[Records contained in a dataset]

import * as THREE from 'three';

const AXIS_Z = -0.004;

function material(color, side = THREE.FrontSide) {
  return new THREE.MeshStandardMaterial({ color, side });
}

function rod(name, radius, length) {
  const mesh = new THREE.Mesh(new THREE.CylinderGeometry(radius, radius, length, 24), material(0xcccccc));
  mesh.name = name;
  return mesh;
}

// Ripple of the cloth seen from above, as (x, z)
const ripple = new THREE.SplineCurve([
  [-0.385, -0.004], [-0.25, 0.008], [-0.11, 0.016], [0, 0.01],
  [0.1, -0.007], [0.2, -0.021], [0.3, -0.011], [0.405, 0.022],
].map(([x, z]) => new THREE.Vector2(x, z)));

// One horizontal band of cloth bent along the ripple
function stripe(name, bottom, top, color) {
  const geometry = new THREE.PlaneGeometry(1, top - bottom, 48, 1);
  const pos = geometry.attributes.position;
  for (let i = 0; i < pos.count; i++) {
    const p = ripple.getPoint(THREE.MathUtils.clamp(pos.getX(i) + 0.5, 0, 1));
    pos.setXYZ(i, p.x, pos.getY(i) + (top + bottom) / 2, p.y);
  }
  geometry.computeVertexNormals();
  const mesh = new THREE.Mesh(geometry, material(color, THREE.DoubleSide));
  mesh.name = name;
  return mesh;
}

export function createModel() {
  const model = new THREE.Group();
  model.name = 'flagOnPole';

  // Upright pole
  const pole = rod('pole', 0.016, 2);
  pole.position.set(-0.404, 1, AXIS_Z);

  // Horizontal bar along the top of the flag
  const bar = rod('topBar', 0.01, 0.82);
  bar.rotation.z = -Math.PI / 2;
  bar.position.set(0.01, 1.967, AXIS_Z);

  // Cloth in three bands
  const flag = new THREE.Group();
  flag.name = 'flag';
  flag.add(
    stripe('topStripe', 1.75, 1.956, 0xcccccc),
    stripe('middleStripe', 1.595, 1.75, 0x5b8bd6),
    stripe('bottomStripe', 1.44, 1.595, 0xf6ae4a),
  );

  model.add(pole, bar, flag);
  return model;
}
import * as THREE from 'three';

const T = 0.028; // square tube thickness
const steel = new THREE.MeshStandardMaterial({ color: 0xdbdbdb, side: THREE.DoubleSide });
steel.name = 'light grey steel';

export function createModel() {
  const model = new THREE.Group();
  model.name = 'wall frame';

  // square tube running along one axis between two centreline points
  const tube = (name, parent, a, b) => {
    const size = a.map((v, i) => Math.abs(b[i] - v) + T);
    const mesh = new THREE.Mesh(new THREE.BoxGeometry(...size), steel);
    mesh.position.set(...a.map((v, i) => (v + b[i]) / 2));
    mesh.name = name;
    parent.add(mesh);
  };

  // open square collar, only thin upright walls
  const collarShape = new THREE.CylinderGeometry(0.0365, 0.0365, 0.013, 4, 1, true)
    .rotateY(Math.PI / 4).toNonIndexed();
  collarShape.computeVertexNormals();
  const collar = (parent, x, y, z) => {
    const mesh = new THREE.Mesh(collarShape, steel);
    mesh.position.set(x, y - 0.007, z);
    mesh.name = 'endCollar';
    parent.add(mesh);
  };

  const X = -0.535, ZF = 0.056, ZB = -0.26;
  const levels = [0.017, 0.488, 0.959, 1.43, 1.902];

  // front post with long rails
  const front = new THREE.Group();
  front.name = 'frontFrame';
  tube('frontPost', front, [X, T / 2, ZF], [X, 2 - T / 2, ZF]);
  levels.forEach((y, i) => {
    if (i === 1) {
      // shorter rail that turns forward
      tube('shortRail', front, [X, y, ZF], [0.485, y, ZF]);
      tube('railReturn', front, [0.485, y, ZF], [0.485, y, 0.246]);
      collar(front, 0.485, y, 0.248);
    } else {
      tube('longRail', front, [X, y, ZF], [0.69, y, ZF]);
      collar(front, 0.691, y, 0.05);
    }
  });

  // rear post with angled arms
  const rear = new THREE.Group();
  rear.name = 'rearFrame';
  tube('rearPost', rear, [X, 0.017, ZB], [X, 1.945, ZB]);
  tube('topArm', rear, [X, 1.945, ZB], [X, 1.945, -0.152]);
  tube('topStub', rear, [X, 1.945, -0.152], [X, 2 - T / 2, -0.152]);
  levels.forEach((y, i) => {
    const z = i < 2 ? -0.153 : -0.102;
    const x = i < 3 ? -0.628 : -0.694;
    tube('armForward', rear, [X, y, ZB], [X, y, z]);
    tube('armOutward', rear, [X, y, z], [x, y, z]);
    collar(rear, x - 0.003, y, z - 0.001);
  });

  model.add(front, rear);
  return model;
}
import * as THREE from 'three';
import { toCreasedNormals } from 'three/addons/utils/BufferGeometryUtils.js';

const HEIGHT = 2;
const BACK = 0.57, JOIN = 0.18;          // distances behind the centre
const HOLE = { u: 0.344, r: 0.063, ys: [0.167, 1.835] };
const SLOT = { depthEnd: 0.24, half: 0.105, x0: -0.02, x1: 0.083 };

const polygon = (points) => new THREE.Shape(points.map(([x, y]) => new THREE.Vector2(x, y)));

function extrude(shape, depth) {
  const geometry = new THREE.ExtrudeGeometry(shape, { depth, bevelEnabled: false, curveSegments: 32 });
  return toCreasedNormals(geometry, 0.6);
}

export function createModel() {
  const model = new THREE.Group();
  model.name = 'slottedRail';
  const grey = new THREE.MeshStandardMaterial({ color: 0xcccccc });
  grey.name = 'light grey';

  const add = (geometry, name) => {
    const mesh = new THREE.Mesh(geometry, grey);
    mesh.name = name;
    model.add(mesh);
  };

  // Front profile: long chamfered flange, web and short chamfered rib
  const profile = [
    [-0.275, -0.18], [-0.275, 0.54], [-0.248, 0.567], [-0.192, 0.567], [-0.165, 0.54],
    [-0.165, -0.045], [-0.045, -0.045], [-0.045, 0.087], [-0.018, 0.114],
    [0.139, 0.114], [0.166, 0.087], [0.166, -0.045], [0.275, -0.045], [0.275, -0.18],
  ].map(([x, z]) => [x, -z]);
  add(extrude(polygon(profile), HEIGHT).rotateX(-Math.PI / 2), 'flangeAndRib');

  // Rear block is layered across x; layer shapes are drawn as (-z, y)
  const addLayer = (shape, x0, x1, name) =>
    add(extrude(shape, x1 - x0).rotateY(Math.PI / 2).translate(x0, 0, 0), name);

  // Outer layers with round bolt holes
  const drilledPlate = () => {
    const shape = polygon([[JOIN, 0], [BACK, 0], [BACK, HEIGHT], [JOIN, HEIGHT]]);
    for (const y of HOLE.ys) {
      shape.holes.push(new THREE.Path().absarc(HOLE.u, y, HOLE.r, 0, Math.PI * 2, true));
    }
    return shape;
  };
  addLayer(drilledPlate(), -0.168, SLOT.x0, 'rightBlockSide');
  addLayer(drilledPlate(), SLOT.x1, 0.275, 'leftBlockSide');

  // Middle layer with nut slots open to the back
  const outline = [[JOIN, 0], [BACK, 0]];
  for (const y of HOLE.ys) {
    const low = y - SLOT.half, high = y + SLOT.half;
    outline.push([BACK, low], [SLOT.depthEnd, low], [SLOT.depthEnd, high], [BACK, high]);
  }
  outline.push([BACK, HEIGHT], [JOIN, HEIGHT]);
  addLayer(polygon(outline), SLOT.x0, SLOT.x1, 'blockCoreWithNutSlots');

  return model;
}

• _Exercise directions_
Restate the records above exactly.

• _Task output_
import * as THREE from 'three';

const AXIS_Z = -0.004;

function material(color, side = THREE.FrontSide) {
  return new THREE.MeshStandardMaterial({ color, side });
}

function rod(name, radius, length) {
  const mesh = new THREE.Mesh(new THREE.CylinderGeometry(radius, radius, length, 24), material(0xcccccc));
  mesh.name = name;
  return mesh;
}

// Ripple of the cloth seen from above, as (x, z)
const ripple = new THREE.SplineCurve([
  [-0.385, -0.004], [-0.25, 0.008], [-0.11, 0.016], [0, 0.01],
  [0.1, -0.007], [0.2, -0.021], [0.3, -0.011], [0.405, 0.022],
].map(([x, z]) => new THREE.Vector2(x, z)));

// One horizontal band of cloth bent along the ripple
function stripe(name, bottom, top, color) {
  const geometry = new THREE.PlaneGeometry(1, top - bottom, 48, 1);
  const pos = geometry.attributes.position;
  for (let i = 0; i < pos.count; i++) {
    const p = ripple.getPoint(THREE.MathUtils.clamp(pos.getX(i) + 0.5, 0, 1));
    pos.setXYZ(i, p.x, pos.getY(i) + (top + bottom) / 2, p.y);
  }
  geometry.computeVertexNormals();
  const mesh = new THREE.Mesh(geometry, material(color, THREE.DoubleSide));
  mesh.name = name;
  return mesh;
}

export function createModel() {
  const model = new THREE.Group();
  model.name = 'flagOnPole';

  // Upright pole
  const pole = rod('pole', 0.016, 2);
  pole.position.set(-0.404, 1, AXIS_Z);

  // Horizontal bar along the top of the flag
  const bar = rod('topBar', 0.01, 0.82);
  bar.rotation.z = -Math.PI / 2;
  bar.position.set(0.01, 1.967, AXIS_Z);

  // Cloth in three bands
  const flag = new THREE.Group();
  flag.name = 'flag';
  flag.add(
    stripe('topStripe', 1.75, 1.956, 0xcccccc),
    stripe('middleStripe', 1.595, 1.75, 0x5b8bd6),
    stripe('bottomStripe', 1.44, 1.595, 0xf6ae4a),
  );

  model.add(pole, bar, flag);
  return model;
}
import * as THREE from 'three';

const T = 0.028; // square tube thickness
const steel = new THREE.MeshStandardMaterial({ color: 0xdbdbdb, side: THREE.DoubleSide });
steel.name = 'light grey steel';

export function createModel() {
  const model = new THREE.Group();
  model.name = 'wall frame';

  // square tube running along one axis between two centreline points
  const tube = (name, parent, a, b) => {
    const size = a.map((v, i) => Math.abs(b[i] - v) + T);
    const mesh = new THREE.Mesh(new THREE.BoxGeometry(...size), steel);
    mesh.position.set(...a.map((v, i) => (v + b[i]) / 2));
    mesh.name = name;
    parent.add(mesh);
  };

  // open square collar, only thin upright walls
  const collarShape = new THREE.CylinderGeometry(0.0365, 0.0365, 0.013, 4, 1, true)
    .rotateY(Math.PI / 4).toNonIndexed();
  collarShape.computeVertexNormals();
  const collar = (parent, x, y, z) => {
    const mesh = new THREE.Mesh(collarShape, steel);
    mesh.position.set(x, y - 0.007, z);
    mesh.name = 'endCollar';
    parent.add(mesh);
  };

  const X = -0.535, ZF = 0.056, ZB = -0.26;
  const levels = [0.017, 0.488, 0.959, 1.43, 1.902];

  // front post with long rails
  const front = new THREE.Group();
  front.name = 'frontFrame';
  tube('frontPost', front, [X, T / 2, ZF], [X, 2 - T / 2, ZF]);
  levels.forEach((y, i) => {
    if (i === 1) {
      // shorter rail that turns forward
      tube('shortRail', front, [X, y, ZF], [0.485, y, ZF]);
      tube('railReturn', front, [0.485, y, ZF], [0.485, y, 0.246]);
      collar(front, 0.485, y, 0.248);
    } else {
      tube('longRail', front, [X, y, ZF], [0.69, y, ZF]);
      collar(front, 0.691, y, 0.05);
    }
  });

  // rear post with angled arms
  const rear = new THREE.Group();
  rear.name = 'rearFrame';
  tube('rearPost', rear, [X, 0.017, ZB], [X, 1.945, ZB]);
  tube('topArm', rear, [X, 1.945, ZB], [X, 1.945, -0.152]);
  tube('topStub', rear, [X, 1.945, -0.152], [X, 2 - T / 2, -0.152]);
  levels.forEach((y, i) => {
    const z = i < 2 ? -0.153 : -0.102;
    const x = i < 3 ? -0.628 : -0.694;
    tube('armForward', rear, [X, y, ZB], [X, y, z]);
    tube('armOutward', rear, [X, y, z], [x, y, z]);
    collar(rear, x - 0.003, y, z - 0.001);
  });

  model.add(front, rear);
  return model;
}
import * as THREE from 'three';
import { toCreasedNormals } from 'three/addons/utils/BufferGeometryUtils.js';

const HEIGHT = 2;
const BACK = 0.57, JOIN = 0.18;          // distances behind the centre
const HOLE = { u: 0.344, r: 0.063, ys: [0.167, 1.835] };
const SLOT = { depthEnd: 0.24, half: 0.105, x0: -0.02, x1: 0.083 };

const polygon = (points) => new THREE.Shape(points.map(([x, y]) => new THREE.Vector2(x, y)));

function extrude(shape, depth) {
  const geometry = new THREE.ExtrudeGeometry(shape, { depth, bevelEnabled: false, curveSegments: 32 });
  return toCreasedNormals(geometry, 0.6);
}

export function createModel() {
  const model = new THREE.Group();
  model.name = 'slottedRail';
  const grey = new THREE.MeshStandardMaterial({ color: 0xcccccc });
  grey.name = 'light grey';

  const add = (geometry, name) => {
    const mesh = new THREE.Mesh(geometry, grey);
    mesh.name = name;
    model.add(mesh);
  };

  // Front profile: long chamfered flange, web and short chamfered rib
  const profile = [
    [-0.275, -0.18], [-0.275, 0.54], [-0.248, 0.567], [-0.192, 0.567], [-0.165, 0.54],
    [-0.165, -0.045], [-0.045, -0.045], [-0.045, 0.087], [-0.018, 0.114],
    [0.139, 0.114], [0.166, 0.087], [0.166, -0.045], [0.275, -0.045], [0.275, -0.18],
  ].map(([x, z]) => [x, -z]);
  add(extrude(polygon(profile), HEIGHT).rotateX(-Math.PI / 2), 'flangeAndRib');

  // Rear block is layered across x; layer shapes are drawn as (-z, y)
  const addLayer = (shape, x0, x1, name) =>
    add(extrude(shape, x1 - x0).rotateY(Math.PI / 2).translate(x0, 0, 0), name);

  // Outer layers with round bolt holes
  const drilledPlate = () => {
    const shape = polygon([[JOIN, 0], [BACK, 0], [BACK, HEIGHT], [JOIN, HEIGHT]]);
    for (const y of HOLE.ys) {
      shape.holes.push(new THREE.Path().absarc(HOLE.u, y, HOLE.r, 0, Math.PI * 2, true));
    }
    return shape;
  };
  addLayer(drilledPlate(), -0.168, SLOT.x0, 'rightBlockSide');
  addLayer(drilledPlate(), SLOT.x1, 0.275, 'leftBlockSide');

  // Middle layer with nut slots open to the back
  const outline = [[JOIN, 0], [BACK, 0]];
  for (const y of HOLE.ys) {
    const low = y - SLOT.half, high = y + SLOT.half;
    outline.push([BACK, low], [SLOT.depthEnd, low], [SLOT.depthEnd, high], [BACK, high]);
  }
  outline.push([BACK, HEIGHT], [JOIN, HEIGHT]);
  addLayer(polygon(outline), SLOT.x0, SLOT.x1, 'blockCoreWithNutSlots');

  return model;
}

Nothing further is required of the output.